25 things I tell my daughters about their bodies and what it means to be beautiful:

  1. Beauty involves more than your body.
  2. I love the way your face looks when you smile.
  3. God made our bodies so we can do great things.
  4. Look at how long your arms are getting, you are growing every day!
  5. Show me how you jump. You’re so good at that.
  6. Hugs and kisses are meant to be gentle, not hurt.
  7. You’re making a healthy choice with that snack.
  8. I love the way you snuggle with your sister when you’re sleeping, your arms all intertwined. Your friendship is beautiful.
  9. Tall is great. So is short.
  10. I color my hair because I like how it looks. I have choices.
  11. Your legs are getting strong from all of that running at soccer practice.
  12. Its official, our family has blue eyes.
  13. You are made in God’s image. Which means you uniquely reflect him.
  14. Please don’t use your leg as a weapon.
  15. We want to be as healthy as possible, not as thin as possible.
  16. I love every freckle on your face. Every. One.
  17. That shirt is flattering. It looks great on you.
  18. There is no point in comparing yourself to your sisters. Nobody wins that game.
  19. No one else in the world is exactly like you. I love that!
  20. You have thick hair like me. You will love it someday. I promise.
  21. It’s so fun to watch you run fast. Run! Run!
  22. God made you that way, so it must be a good thing.
  23. Your bodies will change as you get older. Mine did. And it changed again after each of you was born. Totally worth it.
  24. Beauty is about all of you. Your spirit, your heart, your personality, your body. ALL of you.
  25. You. Are. Beautiful.
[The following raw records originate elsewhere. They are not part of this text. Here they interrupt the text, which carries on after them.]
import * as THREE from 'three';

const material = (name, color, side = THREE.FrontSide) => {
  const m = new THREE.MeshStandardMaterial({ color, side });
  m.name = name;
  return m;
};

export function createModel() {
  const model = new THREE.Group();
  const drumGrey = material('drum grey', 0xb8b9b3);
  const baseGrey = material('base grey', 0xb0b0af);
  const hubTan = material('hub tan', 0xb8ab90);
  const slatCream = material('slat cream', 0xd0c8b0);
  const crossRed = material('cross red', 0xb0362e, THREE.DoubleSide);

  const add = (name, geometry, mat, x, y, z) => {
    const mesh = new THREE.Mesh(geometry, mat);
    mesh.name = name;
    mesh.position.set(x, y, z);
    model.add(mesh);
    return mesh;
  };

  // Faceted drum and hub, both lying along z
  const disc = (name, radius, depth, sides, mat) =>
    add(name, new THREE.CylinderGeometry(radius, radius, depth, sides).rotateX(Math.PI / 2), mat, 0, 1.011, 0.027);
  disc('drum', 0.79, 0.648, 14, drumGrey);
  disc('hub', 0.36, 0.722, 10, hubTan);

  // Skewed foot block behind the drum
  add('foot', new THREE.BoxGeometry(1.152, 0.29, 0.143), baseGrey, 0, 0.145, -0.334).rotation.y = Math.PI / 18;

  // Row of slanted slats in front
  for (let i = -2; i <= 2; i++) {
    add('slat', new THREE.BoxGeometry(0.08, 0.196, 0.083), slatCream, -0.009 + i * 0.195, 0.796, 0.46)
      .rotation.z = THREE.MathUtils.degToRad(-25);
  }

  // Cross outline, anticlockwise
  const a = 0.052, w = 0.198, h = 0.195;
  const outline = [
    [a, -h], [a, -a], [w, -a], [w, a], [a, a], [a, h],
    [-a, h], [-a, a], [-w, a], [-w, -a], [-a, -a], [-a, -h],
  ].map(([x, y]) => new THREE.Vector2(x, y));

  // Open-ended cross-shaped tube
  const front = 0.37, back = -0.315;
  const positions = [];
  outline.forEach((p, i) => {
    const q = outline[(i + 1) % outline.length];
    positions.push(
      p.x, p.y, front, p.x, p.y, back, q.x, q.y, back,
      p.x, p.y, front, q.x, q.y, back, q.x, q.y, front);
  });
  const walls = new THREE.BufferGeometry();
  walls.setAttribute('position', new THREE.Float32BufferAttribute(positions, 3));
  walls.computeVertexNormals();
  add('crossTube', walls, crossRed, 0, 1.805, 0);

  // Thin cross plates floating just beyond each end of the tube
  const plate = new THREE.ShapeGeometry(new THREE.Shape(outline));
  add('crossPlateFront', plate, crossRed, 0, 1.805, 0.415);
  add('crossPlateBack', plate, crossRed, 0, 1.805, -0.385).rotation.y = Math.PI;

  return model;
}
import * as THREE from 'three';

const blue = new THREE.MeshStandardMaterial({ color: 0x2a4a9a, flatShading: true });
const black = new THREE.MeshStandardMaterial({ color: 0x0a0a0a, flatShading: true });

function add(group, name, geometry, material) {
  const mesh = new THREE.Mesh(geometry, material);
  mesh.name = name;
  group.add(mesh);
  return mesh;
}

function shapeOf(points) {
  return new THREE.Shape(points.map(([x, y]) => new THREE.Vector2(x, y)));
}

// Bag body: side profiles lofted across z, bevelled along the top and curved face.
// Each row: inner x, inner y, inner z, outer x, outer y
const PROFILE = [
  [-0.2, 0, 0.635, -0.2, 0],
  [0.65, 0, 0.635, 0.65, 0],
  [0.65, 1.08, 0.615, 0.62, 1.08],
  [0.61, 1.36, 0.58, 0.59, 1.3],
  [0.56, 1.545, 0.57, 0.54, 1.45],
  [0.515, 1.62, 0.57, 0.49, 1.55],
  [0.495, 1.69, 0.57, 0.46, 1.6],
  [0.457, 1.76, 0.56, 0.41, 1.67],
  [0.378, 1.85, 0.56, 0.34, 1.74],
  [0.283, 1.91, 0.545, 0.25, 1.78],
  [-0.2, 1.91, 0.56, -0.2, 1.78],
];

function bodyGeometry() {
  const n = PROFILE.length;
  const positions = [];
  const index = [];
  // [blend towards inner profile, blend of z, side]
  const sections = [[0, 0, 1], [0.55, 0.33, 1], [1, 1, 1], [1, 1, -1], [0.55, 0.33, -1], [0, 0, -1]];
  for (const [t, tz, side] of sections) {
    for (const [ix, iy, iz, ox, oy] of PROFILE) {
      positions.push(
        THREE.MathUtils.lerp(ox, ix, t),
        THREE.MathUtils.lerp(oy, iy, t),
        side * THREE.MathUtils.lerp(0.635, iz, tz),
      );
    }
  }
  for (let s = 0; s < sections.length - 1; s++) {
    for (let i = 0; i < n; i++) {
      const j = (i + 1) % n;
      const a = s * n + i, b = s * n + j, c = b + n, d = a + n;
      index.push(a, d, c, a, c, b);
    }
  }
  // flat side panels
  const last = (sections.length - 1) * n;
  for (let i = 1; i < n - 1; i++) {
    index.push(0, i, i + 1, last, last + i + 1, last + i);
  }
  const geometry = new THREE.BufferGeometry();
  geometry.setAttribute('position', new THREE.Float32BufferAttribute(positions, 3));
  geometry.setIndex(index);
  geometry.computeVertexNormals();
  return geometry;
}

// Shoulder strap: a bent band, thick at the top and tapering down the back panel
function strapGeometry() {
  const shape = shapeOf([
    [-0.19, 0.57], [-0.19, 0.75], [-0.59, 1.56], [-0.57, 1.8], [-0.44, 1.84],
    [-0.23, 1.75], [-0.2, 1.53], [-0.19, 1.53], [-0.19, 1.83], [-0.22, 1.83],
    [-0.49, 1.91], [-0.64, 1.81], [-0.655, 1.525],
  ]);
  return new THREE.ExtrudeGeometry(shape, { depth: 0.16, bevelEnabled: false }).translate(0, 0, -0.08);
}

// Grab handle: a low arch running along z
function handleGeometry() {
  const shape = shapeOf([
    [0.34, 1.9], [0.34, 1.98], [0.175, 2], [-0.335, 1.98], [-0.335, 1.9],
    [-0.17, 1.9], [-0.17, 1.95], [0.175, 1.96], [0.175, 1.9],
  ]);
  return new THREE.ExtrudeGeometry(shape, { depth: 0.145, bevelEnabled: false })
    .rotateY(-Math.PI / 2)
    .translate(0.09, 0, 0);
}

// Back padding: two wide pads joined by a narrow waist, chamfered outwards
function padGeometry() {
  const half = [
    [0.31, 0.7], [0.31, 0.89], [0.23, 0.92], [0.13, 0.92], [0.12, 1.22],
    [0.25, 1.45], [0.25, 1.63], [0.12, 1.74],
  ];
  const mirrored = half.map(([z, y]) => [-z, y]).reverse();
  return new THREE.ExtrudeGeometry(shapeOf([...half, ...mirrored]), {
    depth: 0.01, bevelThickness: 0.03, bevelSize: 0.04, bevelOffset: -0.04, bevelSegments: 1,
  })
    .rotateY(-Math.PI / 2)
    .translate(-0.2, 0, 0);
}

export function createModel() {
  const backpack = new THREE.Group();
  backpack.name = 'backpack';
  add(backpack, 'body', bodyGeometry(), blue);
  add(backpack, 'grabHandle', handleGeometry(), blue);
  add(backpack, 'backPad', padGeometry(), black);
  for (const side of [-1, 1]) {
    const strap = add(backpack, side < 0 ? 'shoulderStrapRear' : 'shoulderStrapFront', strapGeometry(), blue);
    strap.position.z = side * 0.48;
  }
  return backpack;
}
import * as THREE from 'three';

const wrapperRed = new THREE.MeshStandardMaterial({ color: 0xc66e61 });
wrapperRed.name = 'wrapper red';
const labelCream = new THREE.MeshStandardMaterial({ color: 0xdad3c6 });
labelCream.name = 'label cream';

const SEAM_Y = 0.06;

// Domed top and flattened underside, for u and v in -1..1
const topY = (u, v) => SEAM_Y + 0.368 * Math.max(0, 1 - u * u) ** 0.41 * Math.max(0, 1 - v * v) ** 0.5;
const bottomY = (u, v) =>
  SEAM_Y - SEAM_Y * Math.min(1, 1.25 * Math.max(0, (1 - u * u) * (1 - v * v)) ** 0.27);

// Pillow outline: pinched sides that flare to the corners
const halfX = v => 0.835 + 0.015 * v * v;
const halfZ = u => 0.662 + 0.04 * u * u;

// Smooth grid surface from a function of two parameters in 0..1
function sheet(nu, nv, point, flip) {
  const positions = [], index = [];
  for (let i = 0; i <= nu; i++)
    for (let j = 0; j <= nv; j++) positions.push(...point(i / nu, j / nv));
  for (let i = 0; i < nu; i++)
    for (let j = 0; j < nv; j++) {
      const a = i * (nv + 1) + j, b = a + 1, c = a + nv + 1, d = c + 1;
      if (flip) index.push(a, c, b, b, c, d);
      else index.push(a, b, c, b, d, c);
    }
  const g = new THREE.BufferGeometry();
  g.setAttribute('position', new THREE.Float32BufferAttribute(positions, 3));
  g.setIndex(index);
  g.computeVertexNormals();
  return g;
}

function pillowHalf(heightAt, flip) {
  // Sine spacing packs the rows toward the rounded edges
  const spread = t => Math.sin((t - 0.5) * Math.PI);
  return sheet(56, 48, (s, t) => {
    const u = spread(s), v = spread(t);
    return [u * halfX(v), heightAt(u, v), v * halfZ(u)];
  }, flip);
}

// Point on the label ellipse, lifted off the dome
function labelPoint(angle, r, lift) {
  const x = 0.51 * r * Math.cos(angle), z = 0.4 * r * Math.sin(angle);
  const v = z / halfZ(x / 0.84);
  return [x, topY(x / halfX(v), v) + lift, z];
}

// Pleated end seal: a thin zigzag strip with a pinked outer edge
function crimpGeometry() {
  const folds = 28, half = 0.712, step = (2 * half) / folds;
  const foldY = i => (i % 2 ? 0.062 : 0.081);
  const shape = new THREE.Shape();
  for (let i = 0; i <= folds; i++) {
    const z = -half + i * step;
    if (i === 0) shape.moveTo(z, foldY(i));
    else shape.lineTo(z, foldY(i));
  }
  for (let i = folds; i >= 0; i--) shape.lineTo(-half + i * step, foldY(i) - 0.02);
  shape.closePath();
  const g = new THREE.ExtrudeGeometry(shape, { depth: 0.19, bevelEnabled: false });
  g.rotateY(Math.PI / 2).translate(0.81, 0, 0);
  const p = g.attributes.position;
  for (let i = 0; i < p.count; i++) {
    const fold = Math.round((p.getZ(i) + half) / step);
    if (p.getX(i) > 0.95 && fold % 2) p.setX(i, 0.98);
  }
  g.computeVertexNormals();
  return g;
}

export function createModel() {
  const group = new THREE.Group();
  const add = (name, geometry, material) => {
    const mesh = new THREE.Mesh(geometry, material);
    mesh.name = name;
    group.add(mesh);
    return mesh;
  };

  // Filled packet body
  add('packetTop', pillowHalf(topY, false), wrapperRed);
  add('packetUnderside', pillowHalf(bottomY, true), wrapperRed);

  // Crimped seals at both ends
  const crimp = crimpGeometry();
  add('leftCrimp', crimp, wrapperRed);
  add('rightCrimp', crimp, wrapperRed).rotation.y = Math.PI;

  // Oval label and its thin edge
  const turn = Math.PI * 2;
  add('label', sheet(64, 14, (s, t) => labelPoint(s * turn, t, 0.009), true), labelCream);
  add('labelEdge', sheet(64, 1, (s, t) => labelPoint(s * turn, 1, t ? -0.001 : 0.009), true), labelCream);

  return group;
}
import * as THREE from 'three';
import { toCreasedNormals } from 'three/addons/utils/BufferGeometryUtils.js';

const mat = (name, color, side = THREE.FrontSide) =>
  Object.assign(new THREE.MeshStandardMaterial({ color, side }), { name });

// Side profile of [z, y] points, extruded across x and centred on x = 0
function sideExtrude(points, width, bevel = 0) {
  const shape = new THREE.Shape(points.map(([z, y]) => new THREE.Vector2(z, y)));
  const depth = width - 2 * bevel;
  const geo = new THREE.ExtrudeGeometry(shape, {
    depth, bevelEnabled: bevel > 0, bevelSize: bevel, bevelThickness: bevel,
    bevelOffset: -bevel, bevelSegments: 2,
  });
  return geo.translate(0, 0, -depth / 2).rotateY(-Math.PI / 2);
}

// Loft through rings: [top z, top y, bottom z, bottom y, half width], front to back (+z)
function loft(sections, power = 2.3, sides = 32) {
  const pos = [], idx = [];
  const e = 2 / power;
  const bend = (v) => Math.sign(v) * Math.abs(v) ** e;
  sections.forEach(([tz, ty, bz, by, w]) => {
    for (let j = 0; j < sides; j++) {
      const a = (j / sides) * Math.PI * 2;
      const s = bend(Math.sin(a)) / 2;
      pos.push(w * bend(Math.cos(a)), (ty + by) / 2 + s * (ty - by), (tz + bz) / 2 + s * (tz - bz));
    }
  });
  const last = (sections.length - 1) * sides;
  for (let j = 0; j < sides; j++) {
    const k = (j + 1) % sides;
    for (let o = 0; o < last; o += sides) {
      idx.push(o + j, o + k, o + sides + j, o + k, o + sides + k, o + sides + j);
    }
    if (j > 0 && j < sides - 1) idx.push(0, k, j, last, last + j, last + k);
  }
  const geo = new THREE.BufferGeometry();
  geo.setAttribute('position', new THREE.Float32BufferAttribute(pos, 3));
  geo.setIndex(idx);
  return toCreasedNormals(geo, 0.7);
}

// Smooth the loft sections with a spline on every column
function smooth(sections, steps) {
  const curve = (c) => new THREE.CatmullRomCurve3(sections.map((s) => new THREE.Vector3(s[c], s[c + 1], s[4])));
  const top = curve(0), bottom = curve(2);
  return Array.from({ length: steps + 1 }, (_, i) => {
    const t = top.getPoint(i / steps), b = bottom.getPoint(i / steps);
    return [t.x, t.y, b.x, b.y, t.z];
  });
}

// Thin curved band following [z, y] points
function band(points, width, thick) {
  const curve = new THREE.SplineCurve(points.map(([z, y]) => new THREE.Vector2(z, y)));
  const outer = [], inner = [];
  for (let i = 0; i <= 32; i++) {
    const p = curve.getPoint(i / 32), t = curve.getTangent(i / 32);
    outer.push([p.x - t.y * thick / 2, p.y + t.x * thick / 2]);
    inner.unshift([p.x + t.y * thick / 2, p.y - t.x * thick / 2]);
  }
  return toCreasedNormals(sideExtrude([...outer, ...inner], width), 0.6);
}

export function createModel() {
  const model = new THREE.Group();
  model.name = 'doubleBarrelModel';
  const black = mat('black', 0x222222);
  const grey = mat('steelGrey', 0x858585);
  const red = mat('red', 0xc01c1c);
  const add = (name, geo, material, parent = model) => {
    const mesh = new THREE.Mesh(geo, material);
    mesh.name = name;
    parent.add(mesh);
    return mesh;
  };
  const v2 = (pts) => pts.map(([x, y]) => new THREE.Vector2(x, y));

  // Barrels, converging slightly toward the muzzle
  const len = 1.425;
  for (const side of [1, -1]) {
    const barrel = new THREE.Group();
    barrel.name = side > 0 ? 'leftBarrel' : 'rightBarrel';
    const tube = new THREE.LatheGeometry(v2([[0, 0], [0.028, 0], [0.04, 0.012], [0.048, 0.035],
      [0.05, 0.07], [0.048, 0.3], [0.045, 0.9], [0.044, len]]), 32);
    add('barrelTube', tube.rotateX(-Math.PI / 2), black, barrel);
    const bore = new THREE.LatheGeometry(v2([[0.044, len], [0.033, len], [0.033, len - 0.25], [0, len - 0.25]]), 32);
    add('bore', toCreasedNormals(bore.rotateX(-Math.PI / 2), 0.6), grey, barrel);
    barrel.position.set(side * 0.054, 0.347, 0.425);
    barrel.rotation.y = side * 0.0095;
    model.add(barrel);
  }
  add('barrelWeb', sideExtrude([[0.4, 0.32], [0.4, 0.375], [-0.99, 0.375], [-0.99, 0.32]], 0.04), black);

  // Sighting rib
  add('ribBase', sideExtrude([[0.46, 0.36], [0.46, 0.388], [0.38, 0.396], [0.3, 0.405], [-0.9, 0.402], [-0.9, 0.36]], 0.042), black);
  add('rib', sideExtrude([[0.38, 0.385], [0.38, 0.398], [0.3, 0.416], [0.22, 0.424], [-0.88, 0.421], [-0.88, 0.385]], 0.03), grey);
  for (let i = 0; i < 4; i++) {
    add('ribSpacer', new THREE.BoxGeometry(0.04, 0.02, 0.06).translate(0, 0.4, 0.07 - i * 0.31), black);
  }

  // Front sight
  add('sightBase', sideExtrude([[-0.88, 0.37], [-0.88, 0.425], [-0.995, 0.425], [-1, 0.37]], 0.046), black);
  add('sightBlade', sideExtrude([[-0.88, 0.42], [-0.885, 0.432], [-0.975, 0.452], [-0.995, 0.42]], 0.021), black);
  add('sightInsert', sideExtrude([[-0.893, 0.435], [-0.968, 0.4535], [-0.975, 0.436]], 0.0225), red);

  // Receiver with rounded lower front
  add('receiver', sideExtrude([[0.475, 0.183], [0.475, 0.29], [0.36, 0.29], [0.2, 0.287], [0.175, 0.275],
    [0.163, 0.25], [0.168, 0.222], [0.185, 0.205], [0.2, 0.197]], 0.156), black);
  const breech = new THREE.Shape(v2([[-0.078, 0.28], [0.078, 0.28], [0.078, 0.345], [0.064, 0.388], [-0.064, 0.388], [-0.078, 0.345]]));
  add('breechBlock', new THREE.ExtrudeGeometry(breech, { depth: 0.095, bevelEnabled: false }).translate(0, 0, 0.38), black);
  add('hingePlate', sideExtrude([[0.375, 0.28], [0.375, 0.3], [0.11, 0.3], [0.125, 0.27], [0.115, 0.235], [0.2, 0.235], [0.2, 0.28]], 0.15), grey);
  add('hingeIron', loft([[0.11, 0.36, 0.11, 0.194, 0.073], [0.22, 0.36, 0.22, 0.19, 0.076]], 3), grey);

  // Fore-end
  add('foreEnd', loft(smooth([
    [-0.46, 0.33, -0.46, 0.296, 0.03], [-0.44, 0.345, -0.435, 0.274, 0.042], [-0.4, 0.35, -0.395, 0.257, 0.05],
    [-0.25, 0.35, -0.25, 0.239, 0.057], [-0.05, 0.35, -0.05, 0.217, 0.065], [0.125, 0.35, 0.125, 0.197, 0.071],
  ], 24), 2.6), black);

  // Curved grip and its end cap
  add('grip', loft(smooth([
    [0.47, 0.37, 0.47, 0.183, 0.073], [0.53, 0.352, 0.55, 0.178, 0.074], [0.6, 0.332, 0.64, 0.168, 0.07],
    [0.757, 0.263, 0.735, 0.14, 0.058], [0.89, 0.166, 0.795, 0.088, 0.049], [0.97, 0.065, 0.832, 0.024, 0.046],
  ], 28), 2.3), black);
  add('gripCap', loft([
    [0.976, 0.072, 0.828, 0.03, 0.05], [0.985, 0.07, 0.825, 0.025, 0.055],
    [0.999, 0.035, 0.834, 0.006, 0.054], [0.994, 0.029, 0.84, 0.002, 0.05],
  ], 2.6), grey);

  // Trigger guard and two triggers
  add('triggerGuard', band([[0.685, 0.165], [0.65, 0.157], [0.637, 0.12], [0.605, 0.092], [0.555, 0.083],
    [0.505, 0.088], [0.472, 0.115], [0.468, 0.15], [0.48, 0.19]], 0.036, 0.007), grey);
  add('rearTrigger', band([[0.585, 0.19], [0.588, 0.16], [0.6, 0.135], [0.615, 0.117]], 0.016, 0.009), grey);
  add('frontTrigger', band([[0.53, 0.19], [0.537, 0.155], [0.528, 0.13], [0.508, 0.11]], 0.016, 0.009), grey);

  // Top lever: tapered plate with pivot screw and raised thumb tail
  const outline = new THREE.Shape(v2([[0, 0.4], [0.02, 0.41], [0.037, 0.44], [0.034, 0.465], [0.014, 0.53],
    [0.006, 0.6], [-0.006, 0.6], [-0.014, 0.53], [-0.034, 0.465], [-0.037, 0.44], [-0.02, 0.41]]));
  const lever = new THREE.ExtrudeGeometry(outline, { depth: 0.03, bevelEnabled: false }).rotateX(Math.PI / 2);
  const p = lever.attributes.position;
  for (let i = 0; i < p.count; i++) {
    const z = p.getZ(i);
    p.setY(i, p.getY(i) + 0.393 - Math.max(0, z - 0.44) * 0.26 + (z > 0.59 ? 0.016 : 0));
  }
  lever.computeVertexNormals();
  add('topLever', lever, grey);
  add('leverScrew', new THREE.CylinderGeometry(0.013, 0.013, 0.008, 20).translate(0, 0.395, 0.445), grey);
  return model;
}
Bio: Alexandra Kuykendall is the author, The Artist’s Daughter: A Memoir. While she spends most of her days washing dishes, driving to and from different schools and trying to find a better solution to the laundry dilemma, she manages to snatch minutes here and there to write about the quest for purpose in it all.

If you were to add to this list, what else would you tell your daughters about body image?

Share your thoughts

Don't try to be like anyone else (read, your sister). God made you for a specific purpose. Be the best you that you can be.


Just like the little girl in the photo, my daughter and I used to stand in front of the mirror when she was younger and discovered the vascular birthmark on her face that she was born with. I used to tell her "God made you special and He loves you very much, and so do I." Even though my daughter is older, she still struggles with self esteem. From a mother that knows, always tell your daughters that it is beautiful to be different.


I love this too! I would add - just because someone else did it to their body, doesn't mean you have to as well. If I were told that when I was younger, I would have saved myself many arguments with my parents on the 'why can they...and why shouldn't I' stuff.


I love this list. I'm going to print it, to remind me of ways to boost my girls' image. My oldest daughter is 11 and a healthy weight, yet she still thinks she's fat. It makes me so sad that she's so young and thinks this way.